Today’s example comes from the Rev. Peter Marshall, appointed earlier this year by far-right SBOE members Barbara Cargill, R-The Woodlands, and Cynthia Dunbar, R-Richmond, to the “expert” panel advising the board on new social studies curriculum standards. (Read about Marshall’s appalling lack of qualifications here.) Marshall writes a weekly commentary on his “Peter Marshall Ministries” Web site, which typically consists of boiler-plate attacks on liberals, communists and moderate Republicans, all of whom supposedly pose an imminent threat to America’s very existence (in Marshall’s bizarre theology, at any rate). In this week’s commentary — entitled “Alien Invasion” — Marshall proposes an alarming solution to the tragic shooting in Fort Hood:
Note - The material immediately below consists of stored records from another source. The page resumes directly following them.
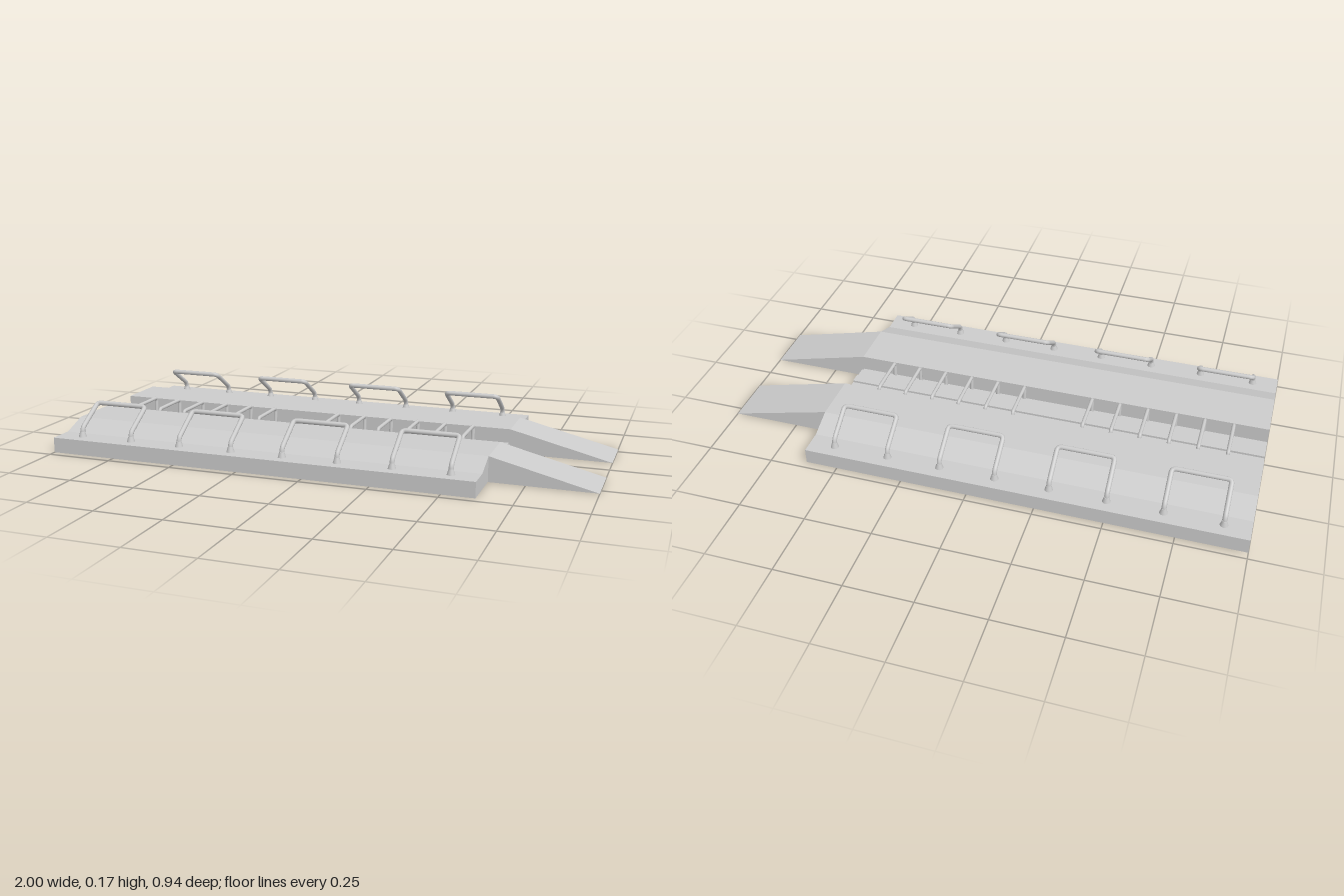
import * as THREE from 'three';

const material = new THREE.MeshStandardMaterial({ color: 0xcccccc, side: THREE.DoubleSide });
const flat = new THREE.MeshStandardMaterial({ color: 0xcccccc, side: THREE.DoubleSide, flatShading: true });

const X0 = -1, X1 = 0.62, TOP = 0.093, LIP = 0.057;

// Half cross-section as [z, y], from the outer lip to the ridge in the middle of the channel
const half = [
  [0.47, 0], [0.47, LIP], [0.375, LIP], [0.283, TOP], [0.093, TOP],
  [0.093, 0.034], [0.07, 0.034], [0.07, 0.047], [0.02, 0.047], [0.02, 0.055],
];
const profile = [...half, ...half.map(([z, y]) => [-z, y]).reverse()];

function add(group, name, geometry, mat = material) {
  const mesh = new THREE.Mesh(geometry, mat);
  mesh.name = name;
  group.add(mesh);
  return mesh;
}

// Geometry from a list of quads (or triangles), each a list of corner points
function faces(list) {
  const pos = [];
  for (const f of list) {
    for (let i = 1; i < f.length - 1; i++) pos.push(...f[0], ...f[i], ...f[i + 1]);
  }
  const g = new THREE.BufferGeometry();
  g.setAttribute('position', new THREE.Float32BufferAttribute(pos, 3));
  g.computeVertexNormals();
  return g;
}

// Round bar following straight runs with rounded corners
function bar(points, radius, bend) {
  const p = points.map((a) => new THREE.Vector3(...a));
  const path = new THREE.CurvePath();
  let from = p[0];
  for (let i = 1; i < p.length - 1; i++) {
    const a = p[i].clone().add(p[i - 1].clone().sub(p[i]).setLength(bend));
    const b = p[i].clone().add(p[i + 1].clone().sub(p[i]).setLength(bend));
    path.add(new THREE.LineCurve3(from, a));
    path.add(new THREE.QuadraticBezierCurve3(a, p[i], b));
    from = b;
  }
  path.add(new THREE.LineCurve3(from, p[p.length - 1]));
  return new THREE.TubeGeometry(path, 72, radius, 10, false);
}

export function createModel() {
  const model = new THREE.Group();
  model.name = 'rampPlate';

  // Folded deck, open underneath and at its right end
  const deck = [];
  for (let i = 0; i < profile.length - 1; i++) {
    const [za, ya] = profile[i], [zb, yb] = profile[i + 1];
    deck.push([[X0, ya, za], [X1, ya, za], [X1, yb, zb], [X0, yb, zb]]);
  }
  add(model, 'deck', faces(deck), flat);

  // End wall closing the deck at the ramps
  const wall = new THREE.ShapeGeometry(new THREE.Shape(profile.map(([z, y]) => new THREE.Vector2(-z, y))));
  wall.rotateY(Math.PI / 2).translate(X1, 0, 0);
  add(model, 'endWall', wall, flat);

  for (const s of [1, -1]) {
    // Sloping ramp with side cheeks
    const zi = 0.093 * s, zo = 0.283 * s;
    const slope = [[X1, TOP, zo], [1, 0, zo], [1, 0, zi], [X1, TOP, zi]];
    const cheeks = [zo, zi].map((z) => [[X1, 0, z], [1, 0, z], [X1, TOP, z]]);
    if (s < 0) slope.reverse();
    add(model, s > 0 ? 'frontRamp' : 'backRamp', faces([slope, ...cheeks]), flat);

    // Leaning grab handles along each lip
    for (let i = 0; i < 4; i++) {
      const handle = new THREE.Group();
      handle.name = 'handle';
      const xa = -0.905 + i * 0.407, xb = xa + 0.207;
      add(handle, 'handleBar', bar([
        [xa, LIP, 0.42 * s], [xa, 0.09, 0.418 * s], [xa, 0.163, 0.305 * s],
        [xb, 0.163, 0.305 * s], [xb, 0.09, 0.418 * s], [xb, LIP, 0.42 * s],
      ], 0.009, 0.016));
      for (const x of [xa, xb]) {
        const foot = add(handle, 'handleFoot', new THREE.CylinderGeometry(0.009, 0.015, 0.02, 12));
        foot.position.set(x, LIP + 0.01, 0.42 * s);
      }
      model.add(handle);
    }
  }

  // Two runs of staple-shaped rungs bridging the channel
  for (const start of [-0.87, -0.06]) {
    for (let i = 0; i < 6; i++) {
      const x = start + i * 0.108;
      add(model, 'rung', bar([
        [x, 0.034, 0.08], [x, 0.097, 0.085], [x, 0.097, -0.085], [x, 0.034, -0.08],
      ], 0.007, 0.014));
    }
  }
  return model;
}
Apparently, there are about 4000 Muslims in the United States Military. They should be immediately examined — all of them.
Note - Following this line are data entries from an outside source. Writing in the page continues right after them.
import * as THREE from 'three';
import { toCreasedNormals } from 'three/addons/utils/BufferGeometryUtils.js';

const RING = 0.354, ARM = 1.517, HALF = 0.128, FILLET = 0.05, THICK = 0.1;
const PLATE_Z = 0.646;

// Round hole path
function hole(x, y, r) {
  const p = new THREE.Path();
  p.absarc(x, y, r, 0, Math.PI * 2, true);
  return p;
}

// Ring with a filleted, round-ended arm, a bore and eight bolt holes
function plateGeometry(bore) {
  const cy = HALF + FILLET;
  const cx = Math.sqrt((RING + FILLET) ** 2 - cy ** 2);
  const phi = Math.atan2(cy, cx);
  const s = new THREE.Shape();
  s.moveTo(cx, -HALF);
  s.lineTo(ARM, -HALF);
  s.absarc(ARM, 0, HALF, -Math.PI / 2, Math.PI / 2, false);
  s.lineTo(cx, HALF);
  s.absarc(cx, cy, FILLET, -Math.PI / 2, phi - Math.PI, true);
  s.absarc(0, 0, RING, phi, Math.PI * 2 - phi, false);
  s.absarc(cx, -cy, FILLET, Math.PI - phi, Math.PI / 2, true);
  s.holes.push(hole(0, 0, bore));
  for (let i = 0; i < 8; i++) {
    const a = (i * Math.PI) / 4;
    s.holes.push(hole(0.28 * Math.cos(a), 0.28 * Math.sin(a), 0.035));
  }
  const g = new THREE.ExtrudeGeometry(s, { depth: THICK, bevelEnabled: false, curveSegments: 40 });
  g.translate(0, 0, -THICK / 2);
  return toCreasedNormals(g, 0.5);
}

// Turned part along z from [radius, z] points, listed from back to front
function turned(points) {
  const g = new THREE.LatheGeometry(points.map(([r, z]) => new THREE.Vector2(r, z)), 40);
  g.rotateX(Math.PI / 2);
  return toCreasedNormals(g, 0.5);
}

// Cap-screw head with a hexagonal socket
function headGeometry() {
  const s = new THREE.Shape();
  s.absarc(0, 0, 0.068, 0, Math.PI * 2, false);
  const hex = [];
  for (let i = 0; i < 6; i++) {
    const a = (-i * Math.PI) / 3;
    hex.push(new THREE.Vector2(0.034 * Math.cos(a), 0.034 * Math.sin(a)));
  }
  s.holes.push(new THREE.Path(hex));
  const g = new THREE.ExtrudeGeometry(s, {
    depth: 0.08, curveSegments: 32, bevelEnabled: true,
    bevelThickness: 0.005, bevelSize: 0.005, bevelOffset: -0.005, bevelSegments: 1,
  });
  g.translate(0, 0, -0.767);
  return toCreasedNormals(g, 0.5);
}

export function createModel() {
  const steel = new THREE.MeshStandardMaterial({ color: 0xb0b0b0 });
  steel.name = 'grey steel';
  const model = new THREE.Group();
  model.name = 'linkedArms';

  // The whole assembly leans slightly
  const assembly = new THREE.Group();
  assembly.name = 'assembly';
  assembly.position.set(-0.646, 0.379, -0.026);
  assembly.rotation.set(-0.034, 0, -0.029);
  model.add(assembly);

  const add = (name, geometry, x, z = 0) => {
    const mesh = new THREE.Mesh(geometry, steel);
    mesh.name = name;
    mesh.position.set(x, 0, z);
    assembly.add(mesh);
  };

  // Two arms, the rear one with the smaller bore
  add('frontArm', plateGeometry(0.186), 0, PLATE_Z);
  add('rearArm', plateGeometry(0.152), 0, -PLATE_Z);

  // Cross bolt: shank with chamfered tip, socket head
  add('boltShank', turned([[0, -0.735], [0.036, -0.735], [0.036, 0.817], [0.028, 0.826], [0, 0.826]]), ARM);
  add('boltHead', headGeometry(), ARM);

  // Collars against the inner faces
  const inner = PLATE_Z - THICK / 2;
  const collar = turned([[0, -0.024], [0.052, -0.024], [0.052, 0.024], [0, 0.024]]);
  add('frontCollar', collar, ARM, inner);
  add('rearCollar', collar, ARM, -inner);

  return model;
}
Now before you go and jump to the conclusion that Marshall is suggesting the government round up American Muslims and force them into detention camps (à la the internment of Japanese-Americans during World War II), let’s hear him out.
But I promise you that it [the examination of Muslims in the military] won’t happen. Too politically risky, it will be said. Obviously discriminatory.
Yep. And so was the treatment of Japanese-Americans in the early months of World War II. To have rounded up thousands of Americans of Japanese descent on the West Coast and imprisoned them in detention camps seems to us today to be a grevious [sic] violation of civil rights. But what was President Roosevelt to do? There had been reports that Japanese-Americans were engaging in spying for Japan in Hawaii and on the West Coast. There was no telling how many spies existed among us, and how much damage they could do to the war effort. Only by quick and drastic action to isolate the whole group could enough time be bought to interrogate them and try to root out the dangerous ones. Hence, the detention camps.
Were mistakes made with the Japanese-Americans? Yes. Were they detained too long? Yes. Could the problem have been handled better? Without question. But at least they tried to handle the potential danger. Which is more than we are doing now, with what amounts to a dangerous fifth-column invasion of potential Muslim terrorists in our midst, and even within our military. Will anything be done about it soon?
Didn’t think he would go there, did you? You thought justifying the forced detention of an entire ethnic group — and what’s more, actually calling for it! — was going too far, even for someone like Marshall.
And remember, this guy is helping create the American history standards that will guide what Texas schoolchildren study for a decade or more.